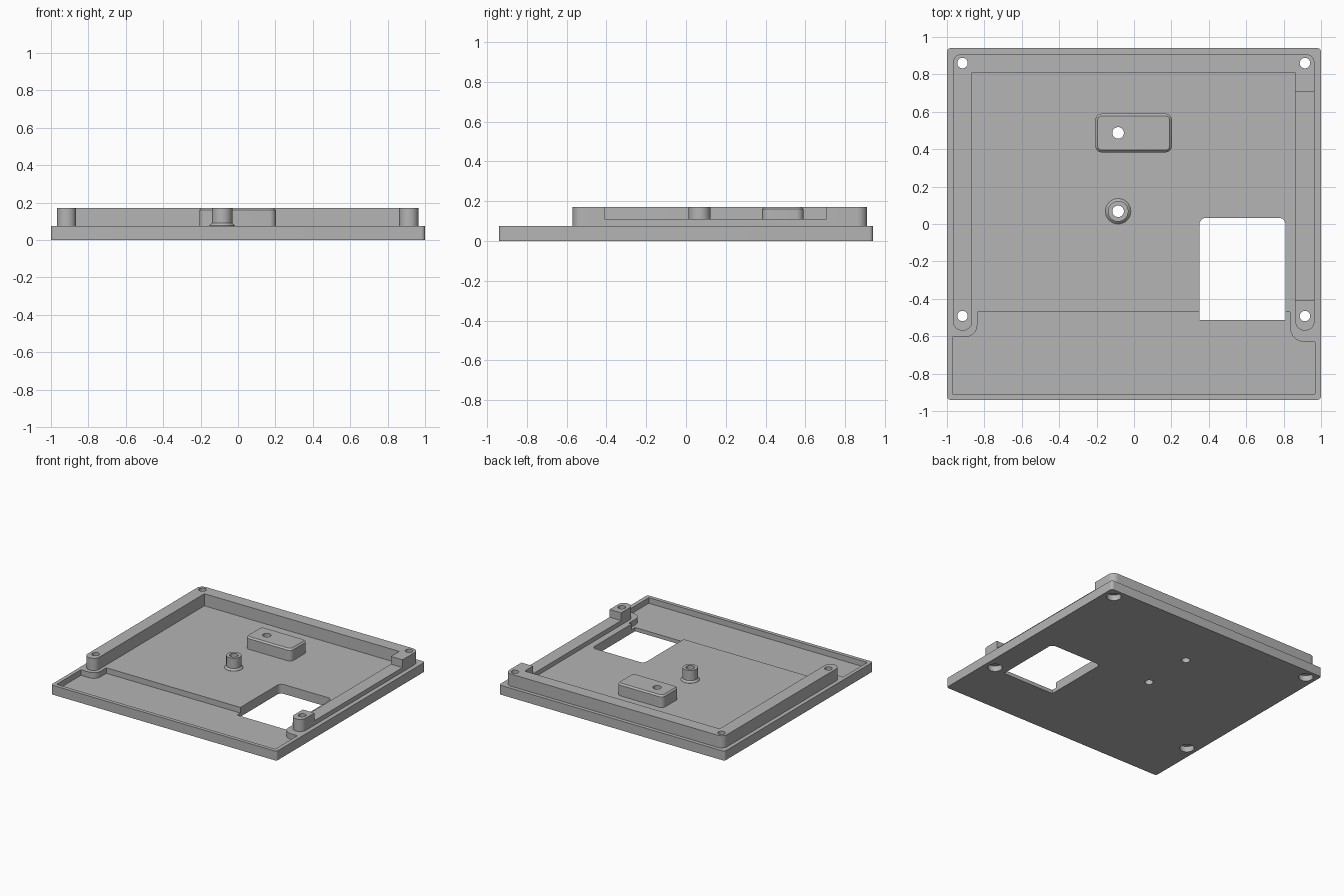
import bpy, bmesh, math
from mathutils import Vector

if "Cube" in bpy.data.objects:
    bpy.data.objects.remove(bpy.data.objects["Cube"])

grey = bpy.data.materials.new("light_grey")
grey.diffuse_color = (0.46, 0.46, 0.46, 1)
grey.use_nodes = True
grey.node_tree.nodes["Principled BSDF"].inputs["Base Color"].default_value = grey.diffuse_color
TOP, DECK, FLOOR = 0.172, 0.075, 0.03


def rounded(points, segs=8):
    """Outline from (x, y, radius) corners, each rounded by an arc."""
    out = []
    for i, (x, y, r) in enumerate(points):
        p = Vector((x, y))
        if r == 0:
            out.append(p)
            continue
        a = (Vector(points[i - 1][:2]) - p).normalized()
        b = (Vector(points[(i + 1) % len(points)][:2]) - p).normalized()
        c = p + (a + b) * r          # right-angled corners
        for k in range(segs + 1):
            t = k / segs * math.pi / 2
            out.append(c - b * r * math.cos(t) - a * r * math.sin(t))
    return out


def box_outline(x0, x1, y0, y1, r=0.0):
    return rounded([(x0, y0, r), (x1, y0, r), (x1, y1, r), (x0, y1, r)])


def prism(name, outline, z0, z1, bevel_top=0.0):
    bm = bmesh.new()
    base = bm.faces.new([bm.verts.new((p[0], p[1], z0)) for p in outline])
    top = bmesh.ops.extrude_face_region(bm, geom=[base])["geom"]
    verts = [g for g in top if isinstance(g, bmesh.types.BMVert)]
    bmesh.ops.translate(bm, verts=verts, vec=(0, 0, z1 - z0))
    if bevel_top:
        edges = [e for e in bm.edges if all(v.co.z > z1 - 1e-5 for v in e.verts)]
        bmesh.ops.bevel(bm, geom=edges, offset=bevel_top, segments=1, affect='EDGES')
    bmesh.ops.recalc_face_normals(bm, faces=bm.faces)
    return finish(name, bm)


def lathe(name, x, y, profile, segs=32):
    """Closed solid of revolution from (radius, z) rings."""
    bm = bmesh.new()
    rings = [[bm.verts.new((x + r * math.cos(2 * math.pi * i / segs),
                            y + r * math.sin(2 * math.pi * i / segs), z))
              for i in range(segs)] for r, z in profile]
    for lo, hi in zip(rings, rings[1:]):
        for i in range(segs):
            j = (i + 1) % segs
            bm.faces.new((lo[i], lo[j], hi[j], hi[i]))
    bm.faces.new(rings[0])
    bm.faces.new(rings[-1])
    bmesh.ops.recalc_face_normals(bm, faces=bm.faces)
    return finish(name, bm)


def finish(name, bm):
    mesh = bpy.data.meshes.new(name)
    bm.to_mesh(mesh)
    bm.free()
    mesh.materials.append(grey)
    ob = bpy.data.objects.new(name, mesh)
    bpy.context.collection.objects.link(ob)
    return ob


def combine(target, tool, op):
    bpy.context.view_layer.objects.active = target
    mod = target.modifiers.new("bool", 'BOOLEAN')
    mod.operation, mod.object, mod.solver = op, tool, 'EXACT'
    bpy.ops.object.modifier_apply(modifier=mod.name)
    bpy.data.objects.remove(tool)


# Base plate with a sunken front bay that steps around the two front feet
tray = prism("tray", box_outline(-1, 1, -0.94, 0.94, 0.02), 0, DECK)
bay = rounded([(-0.97, -0.91, 0), (0.967, -0.91, 0), (0.967, -0.63, 0),
               (0.835, -0.63, 0.075), (0.835, -0.47, 0), (-0.838, -0.47, 0),
               (-0.838, -0.603, 0.06), (-0.97, -0.603, 0)])
combine(tray, prism("bay_cutter", bay, FLOOR, 0.3), 'DIFFERENCE')

# Raised wall on three sides, round-ended at the front
wall = rounded([(-0.968, -0.57, 0.05), (-0.865, -0.57, 0.05), (-0.865, 0.81, 0),
                (0.862, 0.81, 0), (0.862, -0.57, 0.05), (0.965, -0.57, 0.05),
                (0.965, 0.91, 0.05), (-0.968, 0.91, 0.05)])
wall = prism("wall", wall, 0.05, TOP)
notch = prism("notch_cutter", box_outline(0.8, 1.1, -0.41, 0.705), 0.11, 0.3)
combine(wall, notch, 'DIFFERENCE')
combine(tray, wall, 'UNION')

# Rounded block and flared post on the deck
block = prism("block", box_outline(-0.207, 0.203, 0.383, 0.59, 0.035), 0.05, TOP, 0.012)
combine(tray, block, 'UNION')
post = lathe("post", -0.085, 0.068,
             [(0.068, 0.05), (0.068, DECK + 0.002), (0.055, 0.09), (0.055, TOP)])
combine(tray, post, 'UNION')

# Window through the plate, rounded at its rear corners
window = rounded([(0.35, -0.512, 0), (0.81, -0.512, 0), (0.81, 0.033, 0.035), (0.35, 0.033, 0.035)])
combine(tray, prism("window_cutter", window, -0.1, 0.3), 'DIFFERENCE')

# Corner screw holes, counterbored from below
for x in (-0.917, 0.914):
    for y in (-0.492, 0.86):
        hole = lathe("screw_cutter", x, y,
                     [(0.053, -0.1), (0.053, 0.045), (0.028, 0.0451), (0.028, 0.3)])
        combine(tray, hole, 'DIFFERENCE')

# Holes through the block and the post
for y in (0.487, 0.068):
    combine(tray, lathe("pin_cutter", -0.085, y, [(0.031, -0.1), (0.031, 0.3)]), 'DIFFERENCE')

bpy.ops.object.select_all(action='DESELECT')
tray.select_set(True)
bpy.context.view_layer.objects.active = tray
bpy.ops.object.shade_smooth_by_angle(angle=math.radians(30))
========
*THE TASK*. Pictures stay out of the answer; the rest of the listing above is returned exactly.

*ANSWER BOX*.
import bpy, bmesh, math
from mathutils import Vector

if "Cube" in bpy.data.objects:
    bpy.data.objects.remove(bpy.data.objects["Cube"])

grey = bpy.data.materials.new("light_grey")
grey.diffuse_color = (0.46, 0.46, 0.46, 1)
grey.use_nodes = True
grey.node_tree.nodes["Principled BSDF"].inputs["Base Color"].default_value = grey.diffuse_color
TOP, DECK, FLOOR = 0.172, 0.075, 0.03


def rounded(points, segs=8):
    """Outline from (x, y, radius) corners, each rounded by an arc."""
    out = []
    for i, (x, y, r) in enumerate(points):
        p = Vector((x, y))
        if r == 0:
            out.append(p)
            continue
        a = (Vector(points[i - 1][:2]) - p).normalized()
        b = (Vector(points[(i + 1) % len(points)][:2]) - p).normalized()
        c = p + (a + b) * r          # right-angled corners
        for k in range(segs + 1):
            t = k / segs * math.pi / 2
            out.append(c - b * r * math.cos(t) - a * r * math.sin(t))
    return out


def box_outline(x0, x1, y0, y1, r=0.0):
    return rounded([(x0, y0, r), (x1, y0, r), (x1, y1, r), (x0, y1, r)])


def prism(name, outline, z0, z1, bevel_top=0.0):
    bm = bmesh.new()
    base = bm.faces.new([bm.verts.new((p[0], p[1], z0)) for p in outline])
    top = bmesh.ops.extrude_face_region(bm, geom=[base])["geom"]
    verts = [g for g in top if isinstance(g, bmesh.types.BMVert)]
    bmesh.ops.translate(bm, verts=verts, vec=(0, 0, z1 - z0))
    if bevel_top:
        edges = [e for e in bm.edges if all(v.co.z > z1 - 1e-5 for v in e.verts)]
        bmesh.ops.bevel(bm, geom=edges, offset=bevel_top, segments=1, affect='EDGES')
    bmesh.ops.recalc_face_normals(bm, faces=bm.faces)
    return finish(name, bm)


def lathe(name, x, y, profile, segs=32):
    """Closed solid of revolution from (radius, z) rings."""
    bm = bmesh.new()
    rings = [[bm.verts.new((x + r * math.cos(2 * math.pi * i / segs),
                            y + r * math.sin(2 * math.pi * i / segs), z))
              for i in range(segs)] for r, z in profile]
    for lo, hi in zip(rings, rings[1:]):
        for i in range(segs):
            j = (i + 1) % segs
            bm.faces.new((lo[i], lo[j], hi[j], hi[i]))
    bm.faces.new(rings[0])
    bm.faces.new(rings[-1])
    bmesh.ops.recalc_face_normals(bm, faces=bm.faces)
    return finish(name, bm)


def finish(name, bm):
    mesh = bpy.data.meshes.new(name)
    bm.to_mesh(mesh)
    bm.free()
    mesh.materials.append(grey)
    ob = bpy.data.objects.new(name, mesh)
    bpy.context.collection.objects.link(ob)
    return ob


def combine(target, tool, op):
    bpy.context.view_layer.objects.active = target
    mod = target.modifiers.new("bool", 'BOOLEAN')
    mod.operation, mod.object, mod.solver = op, tool, 'EXACT'
    bpy.ops.object.modifier_apply(modifier=mod.name)
    bpy.data.objects.remove(tool)


# Base plate with a sunken front bay that steps around the two front feet
tray = prism("tray", box_outline(-1, 1, -0.94, 0.94, 0.02), 0, DECK)
bay = rounded([(-0.97, -0.91, 0), (0.967, -0.91, 0), (0.967, -0.63, 0),
               (0.835, -0.63, 0.075), (0.835, -0.47, 0), (-0.838, -0.47, 0),
               (-0.838, -0.603, 0.06), (-0.97, -0.603, 0)])
combine(tray, prism("bay_cutter", bay, FLOOR, 0.3), 'DIFFERENCE')

# Raised wall on three sides, round-ended at the front
wall = rounded([(-0.968, -0.57, 0.05), (-0.865, -0.57, 0.05), (-0.865, 0.81, 0),
                (0.862, 0.81, 0), (0.862, -0.57, 0.05), (0.965, -0.57, 0.05),
                (0.965, 0.91, 0.05), (-0.968, 0.91, 0.05)])
wall = prism("wall", wall, 0.05, TOP)
notch = prism("notch_cutter", box_outline(0.8, 1.1, -0.41, 0.705), 0.11, 0.3)
combine(wall, notch, 'DIFFERENCE')
combine(tray, wall, 'UNION')

# Rounded block and flared post on the deck
block = prism("block", box_outline(-0.207, 0.203, 0.383, 0.59, 0.035), 0.05, TOP, 0.012)
combine(tray, block, 'UNION')
post = lathe("post", -0.085, 0.068,
             [(0.068, 0.05), (0.068, DECK + 0.002), (0.055, 0.09), (0.055, TOP)])
combine(tray, post, 'UNION')

# Window through the plate, rounded at its rear corners
window = rounded([(0.35, -0.512, 0), (0.81, -0.512, 0), (0.81, 0.033, 0.035), (0.35, 0.033, 0.035)])
combine(tray, prism("window_cutter", window, -0.1, 0.3), 'DIFFERENCE')

# Corner screw holes, counterbored from below
for x in (-0.917, 0.914):
    for y in (-0.492, 0.86):
        hole = lathe("screw_cutter", x, y,
                     [(0.053, -0.1), (0.053, 0.045), (0.028, 0.0451), (0.028, 0.3)])
        combine(tray, hole, 'DIFFERENCE')

# Holes through the block and the post
for y in (0.487, 0.068):
    combine(tray, lathe("pin_cutter", -0.085, y, [(0.031, -0.1), (0.031, 0.3)]), 'DIFFERENCE')

bpy.ops.object.select_all(action='DESELECT')
tray.select_set(True)
bpy.context.view_layer.objects.active = tray
bpy.ops.object.shade_smooth_by_angle(angle=math.radians(30))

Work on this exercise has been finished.